A shot where the cue ball has no top spin or back spin on it when it impacts an object ball, and "stuns" out along the tangent line. Commonly shortened to just "stun."
Toward the head of the table. This is the playing area on the table above the middle pockets. The idea in an up table game is that shots are more difficult and further from the pockets in one pocket pool.
Three Ball is a pocket billiards folk game played with three standard pool object balls and a cue ball. The goal is to pocket the three object balls in as few shots as possible.

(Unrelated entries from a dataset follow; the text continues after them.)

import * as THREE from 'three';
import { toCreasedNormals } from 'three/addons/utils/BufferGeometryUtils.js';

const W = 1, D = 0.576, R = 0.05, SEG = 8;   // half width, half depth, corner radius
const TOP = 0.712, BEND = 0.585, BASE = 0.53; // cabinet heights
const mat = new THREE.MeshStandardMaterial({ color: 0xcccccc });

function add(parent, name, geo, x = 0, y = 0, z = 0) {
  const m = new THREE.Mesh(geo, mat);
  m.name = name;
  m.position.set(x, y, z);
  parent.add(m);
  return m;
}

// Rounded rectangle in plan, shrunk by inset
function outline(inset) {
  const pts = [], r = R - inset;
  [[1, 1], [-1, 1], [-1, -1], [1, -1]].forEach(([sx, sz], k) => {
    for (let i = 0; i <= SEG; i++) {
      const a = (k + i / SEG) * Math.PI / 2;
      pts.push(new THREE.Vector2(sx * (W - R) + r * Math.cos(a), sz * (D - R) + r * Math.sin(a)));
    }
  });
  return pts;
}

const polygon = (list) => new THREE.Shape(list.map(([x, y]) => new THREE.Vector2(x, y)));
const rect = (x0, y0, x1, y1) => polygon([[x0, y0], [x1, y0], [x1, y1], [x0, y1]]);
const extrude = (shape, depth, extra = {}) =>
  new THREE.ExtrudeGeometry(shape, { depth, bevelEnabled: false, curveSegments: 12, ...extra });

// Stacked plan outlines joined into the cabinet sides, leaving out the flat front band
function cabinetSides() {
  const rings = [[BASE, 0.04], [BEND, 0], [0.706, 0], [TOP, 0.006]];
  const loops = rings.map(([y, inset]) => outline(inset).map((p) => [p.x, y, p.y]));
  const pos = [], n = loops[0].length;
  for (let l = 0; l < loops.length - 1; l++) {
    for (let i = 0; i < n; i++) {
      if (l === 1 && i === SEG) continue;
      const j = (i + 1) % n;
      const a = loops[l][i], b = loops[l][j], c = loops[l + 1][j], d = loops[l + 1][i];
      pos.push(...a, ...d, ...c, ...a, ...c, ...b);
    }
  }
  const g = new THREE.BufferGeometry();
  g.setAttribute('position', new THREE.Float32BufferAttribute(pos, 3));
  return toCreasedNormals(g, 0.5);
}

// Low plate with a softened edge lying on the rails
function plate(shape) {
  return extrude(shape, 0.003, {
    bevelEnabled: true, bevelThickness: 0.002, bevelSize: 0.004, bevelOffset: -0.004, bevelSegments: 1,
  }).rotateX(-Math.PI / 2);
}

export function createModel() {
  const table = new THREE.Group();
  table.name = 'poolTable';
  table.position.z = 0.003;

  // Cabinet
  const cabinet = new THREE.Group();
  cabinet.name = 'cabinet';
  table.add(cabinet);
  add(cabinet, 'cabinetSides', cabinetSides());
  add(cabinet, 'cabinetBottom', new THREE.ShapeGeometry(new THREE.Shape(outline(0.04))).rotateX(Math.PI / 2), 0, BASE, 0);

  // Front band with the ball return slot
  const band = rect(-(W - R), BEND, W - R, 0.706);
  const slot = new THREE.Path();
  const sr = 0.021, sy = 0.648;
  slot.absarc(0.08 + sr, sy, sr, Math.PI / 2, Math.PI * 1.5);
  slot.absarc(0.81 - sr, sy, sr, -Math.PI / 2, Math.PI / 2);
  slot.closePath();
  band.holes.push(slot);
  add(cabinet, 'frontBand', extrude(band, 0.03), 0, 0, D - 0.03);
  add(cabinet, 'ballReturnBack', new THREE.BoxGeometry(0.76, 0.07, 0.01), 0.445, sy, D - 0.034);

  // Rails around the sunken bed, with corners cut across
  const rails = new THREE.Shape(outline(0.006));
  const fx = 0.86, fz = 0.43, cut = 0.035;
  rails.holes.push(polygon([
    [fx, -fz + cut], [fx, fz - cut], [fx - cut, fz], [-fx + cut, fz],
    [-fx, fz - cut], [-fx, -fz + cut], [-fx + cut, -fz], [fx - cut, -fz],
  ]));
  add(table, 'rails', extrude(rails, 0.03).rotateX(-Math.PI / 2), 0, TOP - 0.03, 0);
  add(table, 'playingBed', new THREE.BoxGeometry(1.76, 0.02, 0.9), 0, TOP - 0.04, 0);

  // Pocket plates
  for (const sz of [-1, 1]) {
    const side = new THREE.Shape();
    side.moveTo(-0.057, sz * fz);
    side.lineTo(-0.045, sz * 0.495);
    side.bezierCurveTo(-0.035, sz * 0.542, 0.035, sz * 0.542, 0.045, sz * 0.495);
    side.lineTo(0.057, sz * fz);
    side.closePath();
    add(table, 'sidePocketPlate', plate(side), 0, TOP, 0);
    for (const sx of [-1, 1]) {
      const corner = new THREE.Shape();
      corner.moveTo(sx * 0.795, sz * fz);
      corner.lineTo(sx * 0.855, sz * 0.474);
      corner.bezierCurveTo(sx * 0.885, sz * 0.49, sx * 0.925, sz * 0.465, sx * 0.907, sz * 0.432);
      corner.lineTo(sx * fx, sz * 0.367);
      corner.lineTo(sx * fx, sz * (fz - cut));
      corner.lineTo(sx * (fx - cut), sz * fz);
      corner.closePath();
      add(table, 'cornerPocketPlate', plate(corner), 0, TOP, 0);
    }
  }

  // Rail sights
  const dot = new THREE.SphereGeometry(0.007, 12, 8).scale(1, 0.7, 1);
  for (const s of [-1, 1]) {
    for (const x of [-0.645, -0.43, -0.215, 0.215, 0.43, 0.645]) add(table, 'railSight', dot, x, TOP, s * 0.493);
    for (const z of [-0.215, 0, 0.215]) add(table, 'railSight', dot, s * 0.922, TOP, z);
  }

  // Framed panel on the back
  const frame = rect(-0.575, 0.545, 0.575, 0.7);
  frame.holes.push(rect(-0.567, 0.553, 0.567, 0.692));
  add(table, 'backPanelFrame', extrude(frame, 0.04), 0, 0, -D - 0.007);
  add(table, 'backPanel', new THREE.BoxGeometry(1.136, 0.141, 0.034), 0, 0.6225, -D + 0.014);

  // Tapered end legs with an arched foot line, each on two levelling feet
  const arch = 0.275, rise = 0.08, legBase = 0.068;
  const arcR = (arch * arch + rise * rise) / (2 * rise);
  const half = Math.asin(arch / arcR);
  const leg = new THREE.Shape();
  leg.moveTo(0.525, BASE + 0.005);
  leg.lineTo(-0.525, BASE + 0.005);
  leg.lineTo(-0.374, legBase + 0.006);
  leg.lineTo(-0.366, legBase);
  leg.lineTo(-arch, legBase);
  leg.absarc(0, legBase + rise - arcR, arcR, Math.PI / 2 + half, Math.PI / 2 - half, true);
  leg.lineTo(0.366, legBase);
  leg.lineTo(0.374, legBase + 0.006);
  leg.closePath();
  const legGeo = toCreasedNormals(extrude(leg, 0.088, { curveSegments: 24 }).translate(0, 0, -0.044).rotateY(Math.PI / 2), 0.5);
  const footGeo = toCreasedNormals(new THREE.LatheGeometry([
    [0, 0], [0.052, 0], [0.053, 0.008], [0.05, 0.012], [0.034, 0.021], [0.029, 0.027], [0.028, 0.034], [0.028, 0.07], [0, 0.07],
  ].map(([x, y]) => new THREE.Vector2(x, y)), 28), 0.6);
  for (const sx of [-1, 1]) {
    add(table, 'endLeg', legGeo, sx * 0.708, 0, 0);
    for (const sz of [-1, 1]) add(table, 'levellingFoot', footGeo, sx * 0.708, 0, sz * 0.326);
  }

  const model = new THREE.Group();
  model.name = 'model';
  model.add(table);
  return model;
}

Also shortstop, short-stop. This is a player that is excellent at pool, but tends to fall short of number one. A shortstop is the best player relative to a particular scene. A second-tier professional who is not (yet) ready for World Championship competition. It can also be applied by extension to a player who is one of the best in a region but not quite good enough to consistently beat serious road players and tournament pros. The term was borrowed from baseball.
This the area behind the pocket points before the pocket. The ball can get behind here and rest waiting to be pocketed, or the cue ball can get corner hooked in this location. Different tables feature a smaller or larger area here which can make these situations more or less achievable.
Also highs, high balls, high ones. In eight-ball and related games, to be shooting the striped suit (group) of balls (9 through 15); "you're high balls" or "I've got the highs" ("you're high" is rare, because of the "intoxication" ambiguity). Compare stripes, yellows, big ones, overs; contrast low.
Same as gapper
Refers to a person gambling when he has no money. As in, "That jerk can't pay up, he was shooting air barrels the whole time".
A specific way of holding the shaft in your hand. The closed hand bridge is a hand bridge where the index finger wraps over the cue stick for control.
The overall competition between two players, two pairs of players or two teams of players, usually consisting of a predetermined number of frames or games (sometimes organized into rounds).
A joint type which makes it possible to screw and unscrew the butt and shaft very quickly; faster than standard threads.
To disguise the level of one's ability to play in various ways such as using a lemonade stroke; intentionally missing shots; making an uneven game appear "close"; purposefully losing early, inconsequential games. Sandbagging is a form of hustling, and in handicapped leagues, considered a form of cheating. See also dump and on the lemonade.
This is a player who has the ability to make difficult shots in one pocket, because they are likely proficient at other pool games first.